··· Source information ···

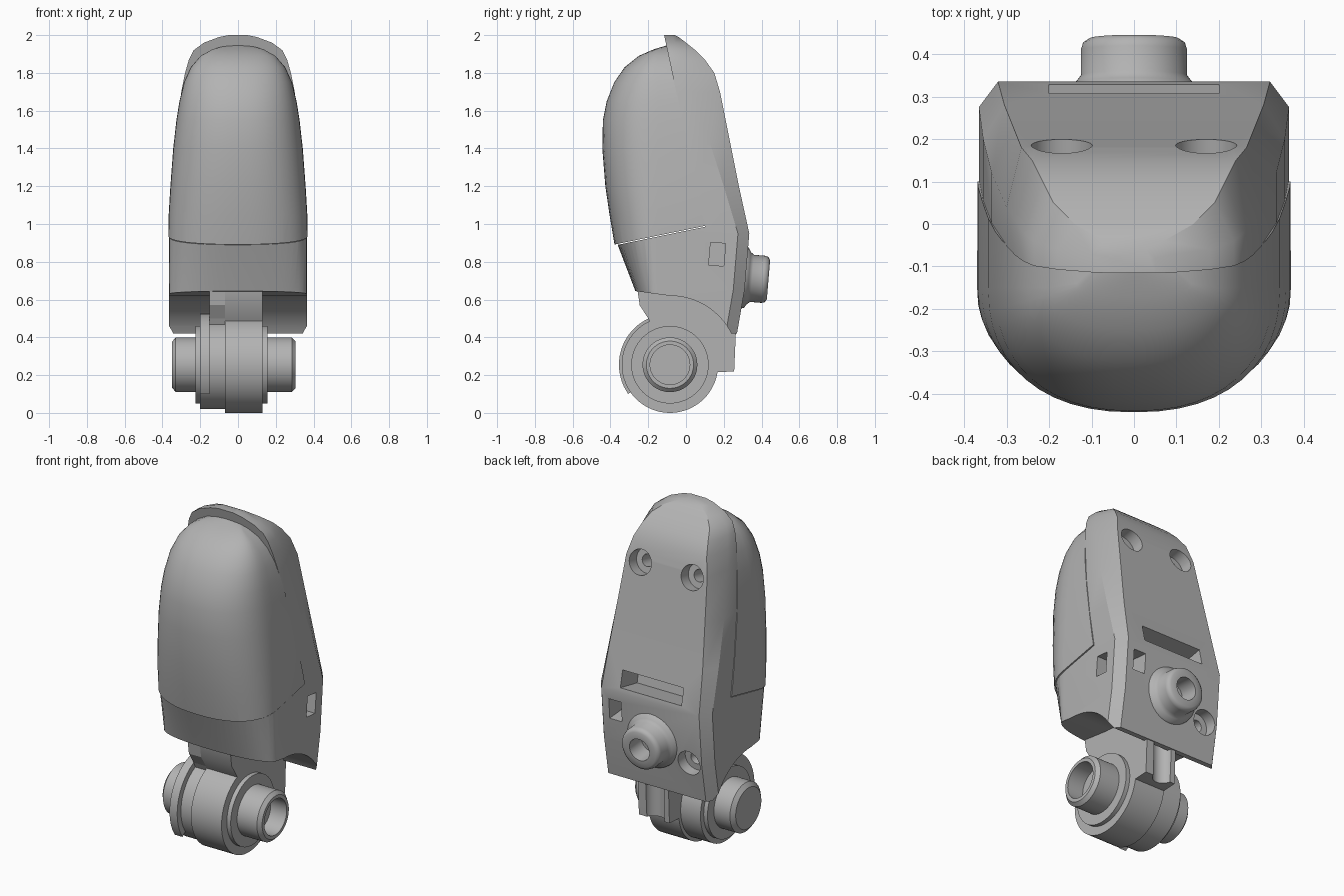
import bpy, bmesh
from math import cos, sin, pi, radians
from mathutils import Vector, Matrix

if "Cube" in bpy.data.objects:
    bpy.data.objects.remove(bpy.data.objects["Cube"])

grey = bpy.data.materials.new("plain grey")
grey.use_nodes = True
grey.diffuse_color = (0.45, 0.45, 0.45, 1)
grey.node_tree.nodes["Principled BSDF"].inputs["Base Color"].default_value = (0.45, 0.45, 0.45, 1)

HINGE_Y, HINGE_Z = -0.085, 0.255


def finish(name, bm):
    bmesh.ops.remove_doubles(bm, verts=bm.verts, dist=1e-5)
    bmesh.ops.recalc_face_normals(bm, faces=bm.faces)
    mesh = bpy.data.meshes.new(name)
    bm.to_mesh(mesh)
    bm.free()
    mesh.materials.append(grey)
    ob = bpy.data.objects.new(name, mesh)
    bpy.context.collection.objects.link(ob)
    return ob


def prism(name, outline, x0, x1):
    """Extrude a side outline of (y, z) points from x0 to x1."""
    bm = bmesh.new()
    face = bm.faces.new([bm.verts.new((x0, y, z)) for y, z in outline])
    side = bmesh.ops.extrude_face_region(bm, geom=[face])
    moved = [v for v in side["geom"] if isinstance(v, bmesh.types.BMVert)]
    bmesh.ops.translate(bm, verts=moved, vec=(x1 - x0, 0, 0))
    return finish(name, bm)


def lathe(name, profile, origin, direction=(1, 0, 0), steps=64):
    """Turn (distance, radius) points about an axis."""
    bm = bmesh.new()
    verts = [bm.verts.new((d, 0, r)) for d, r in profile]
    edges = [bm.edges.new(pair) for pair in zip(verts, verts[1:])]
    bmesh.ops.spin(bm, geom=verts + edges, cent=(0, 0, 0), axis=(1, 0, 0),
                   angle=2 * pi, steps=steps)
    turn = Vector(direction).to_track_quat('X', 'Z').to_matrix().to_4x4()
    bmesh.ops.transform(bm, matrix=Matrix.Translation(origin) @ turn, verts=bm.verts)
    return finish(name, bm)


def box(name, centre, size, tilt=0):
    bm = bmesh.new()
    bmesh.ops.create_cube(bm, size=1)
    m = Matrix.Translation(centre) @ Matrix.Rotation(tilt, 4, 'X') @ Matrix.Diagonal((*size, 1))
    bmesh.ops.transform(bm, matrix=m, verts=bm.verts)
    return finish(name, bm)


def section(z, w, yf, yc, ys, b, yb, n=2.3, steps=12):
    """Horizontal ring: rounded front, straight sides, bevelled flat back."""
    half = []
    for i in range(steps + 1):
        a = pi / 2 * i / steps
        half.append((w * sin(a) ** (2 / n), yc - (yc - yf) * max(cos(a), 0) ** (2 / n)))
    half += [(w, ys), (b, yb)]
    ring = half + [(-x, y) for x, y in reversed(half[1:])]
    return [(x, y, z) for x, y in ring]


def loft(rings):
    bm = bmesh.new()
    rows = [[bm.verts.new(p) for p in ring] for ring in rings]
    for low, high in zip(rows, rows[1:]):
        for i in range(len(low)):
            j = (i + 1) % len(low)
            bm.faces.new((low[i], low[j], high[j], high[i]))
    bm.faces.new(rows[0])
    bm.faces.new(rows[-1])
    return bm


def cut(ob, cutter):
    cutter.hide_render = True
    mod = ob.modifiers.new("cut", 'BOOLEAN')
    mod.operation, mod.solver, mod.object = 'DIFFERENCE', 'EXACT', cutter
    bpy.context.view_layer.objects.active = ob
    bpy.ops.object.modifier_apply(modifier=mod.name)
    bpy.data.objects.remove(cutter)


def smooth(ob, degrees=30):
    bpy.ops.object.select_all(action='DESELECT')
    ob.select_set(True)
    bpy.context.view_layer.objects.active = ob
    bpy.ops.object.shade_smooth_by_angle(angle=radians(degrees))


# Back shell: height, half width, front, back panel half width, back, bevel depth
shell_rows = [
    (0.42, 0.365, -0.19, 0.32, 0.27, 0.06),
    (0.65, 0.365, -0.27, 0.32, 0.31, 0.06),
    (0.95, 0.365, -0.385, 0.32, 0.335, 0.06),
    (1.2, 0.355, -0.4, 0.305, 0.28, 0.08),
    (1.45, 0.335, -0.4, 0.285, 0.23, 0.11),
    (1.7, 0.3, -0.4, 0.265, 0.18, 0.14),
    (1.8, 0.28, -0.4, 0.24, 0.15, 0.14),
    (1.87, 0.26, -0.4, 0.215, 0.1, 0.12),
    (1.92, 0.235, -0.4, 0.19, 0.05, 0.09),
    (1.96, 0.18, -0.4, 0.14, 0.0, 0.06),
    (1.99, 0.1, -0.4, 0.07, -0.04, 0.03),
    (2.0, 0.05, -0.4, 0.03, -0.06, 0.02),
]
shell = finish("back_shell", loft([section(z, w, yf, -0.15, yb - d, b, yb)
                                   for z, w, yf, b, yb, d in shell_rows]))

# Seat for the pad, and round clearance above the hinge
cut(shell, prism("pad_seat", [(-0.7, 0.82), (0.1, 0.985), (-0.137, 2.1), (-0.7, 2.1)], -1, 1))
arc = [(HINGE_Y + 0.365 * cos(radians(a)), HINGE_Z + 0.365 * sin(radians(a)))
       for a in range(20, 95, 5)]
cut(shell, prism("clearance", arc + [(-0.27, 0.645), (-0.6, 0.69), (-0.6, 0.1), (arc[0][0], 0.1)], -1, 1))

# Countersunk screw holes
screw = [(-0.22, 0), (-0.22, 0.035), (-0.07, 0.035), (-0.07, 0.072), (0.06, 0.072), (0.06, 0)]
upper_normal, lower_normal = (0, 0.979, 0.203), (0, 0.996, -0.083)
for x in (-0.17, 0.17):
    cut(shell, lathe("upper_screw_hole", screw, (x, 0.185, 1.675), upper_normal, 40))
cut(shell, lathe("lower_screw_hole", screw, (-0.235, 0.31, 0.64), lower_normal, 40))

# Wide slot and the two joined square windows
cut(shell, box("slot", (0, 0.28, 1.02), (0.4, 0.24, 0.1), radians(11)))
cut(shell, box("side_window", (0.3, 0.165, 0.84), (0.2, 0.08, 0.12), radians(-5)))
cut(shell, box("back_window", (0.235, 0.27, 0.84), (0.08, 0.27, 0.12), radians(-5)))
smooth(shell, 28)

# Soft front pad: height, half width, front
pad_rows = [
    (0.7, 0.37, -0.34), (0.9, 0.37, -0.38), (1.05, 0.367, -0.405), (1.2, 0.358, -0.427),
    (1.4, 0.343, -0.443), (1.55, 0.326, -0.44), (1.65, 0.31, -0.42),
    (1.75, 0.286, -0.38), (1.83, 0.25, -0.325), (1.89, 0.198, -0.25),
    (1.925, 0.135, -0.17), (1.94, 0.08, -0.12), (1.946, 0.03, -0.1),
]
bm = loft([section(z, w, yf, max(-0.15, yf + 0.03), 0.15, w * 0.95, 0.2)
           for z, w, yf in pad_rows])
for point, normal in (((0, 0.1, 0.99), (0, 0.979, 0.207)), ((0, 0.1, 0.99), (0, 0.202, -0.979))):
    result = bmesh.ops.bisect_plane(bm, geom=bm.verts[:] + bm.edges[:] + bm.faces[:],
                                    plane_co=point, plane_no=normal, clear_outer=True)
    rim = [e for e in result["geom_cut"] if isinstance(e, bmesh.types.BMEdge)]
    bmesh.ops.holes_fill(bm, edges=rim)
smooth(finish("front_pad", bm), 40)

# Hinge barrel with flanges, closed pin on one end and hollow pin on the other
smooth(lathe("hinge_barrel", [
    (-0.35, 0), (-0.35, 0.12), (-0.33, 0.145), (-0.225, 0.145), (-0.225, 0.205),
    (-0.2, 0.205), (-0.2, 0.235), (-0.07, 0.235), (-0.07, 0.255), (0.13, 0.255),
    (0.13, 0.205), (0.155, 0.205), (0.155, 0.145), (0.285, 0.145), (0.305, 0.125),
    (0.305, 0.105), (0.2, 0.105), (0.2, 0)], (0, HINGE_Y, HINGE_Z)))

# Stop lug round the front of the barrel
lug = [(HINGE_Y + 0.27 * cos(radians(a)), HINGE_Z + 0.27 * sin(radians(a)))
       for a in range(90, 220, 5)]
smooth(prism("stop_lug", lug + [(HINGE_Y, HINGE_Z)], -0.2, -0.15))

# Neck joining hinge and shell, with a cable groove in its back
front = [(-0.26, 0.67), (-0.245, 0.57), (-0.2, 0.5), (HINGE_Y, HINGE_Z)]
neck = prism("neck", front + [(0.165, 0.215), (0.255, 0.22), (0.265, 0.45), (0.27, 0.67)], -0.07, 0.13)
cut(neck, lathe("cable_groove", [(0, 0), (0, 0.06), (0.5, 0.06), (0.5, 0)],
                (0.02, 0.27, 0.1), (0, 0, 1), 40))
smooth(neck)
prism("neck_side", front + [(0.08, 0.3), (0.1, 0.67)], -0.15, -0.07)

# Hollow cable boss on the back
smooth(lathe("back_boss", [
    (-0.02, 0), (-0.02, 0.165), (0.005, 0.16), (0.018, 0.138), (0.035, 0.125), (0.095, 0.125),
    (0.112, 0.12), (0.122, 0.105), (0.122, 0.065), (0.01, 0.065), (0.01, 0)],
    (0, 0.315, 0.715), lower_normal), 50)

···

> [Exercise details]:
Nothing but the lines from the one with "(0.02, 0.27, 0.1), (0, 0, 1), 40))" through the final line of the records above should appear, each copied exactly.

> [Output of the exercise]:
                (0.02, 0.27, 0.1), (0, 0, 1), 40))
smooth(neck)
prism("neck_side", front + [(0.08, 0.3), (0.1, 0.67)], -0.15, -0.07)

# Hollow cable boss on the back
smooth(lathe("back_boss", [
    (-0.02, 0), (-0.02, 0.165), (0.005, 0.16), (0.018, 0.138), (0.035, 0.125), (0.095, 0.125),
    (0.112, 0.12), (0.122, 0.105), (0.122, 0.065), (0.01, 0.065), (0.01, 0)],
    (0, 0.315, 0.715), lower_normal), 50)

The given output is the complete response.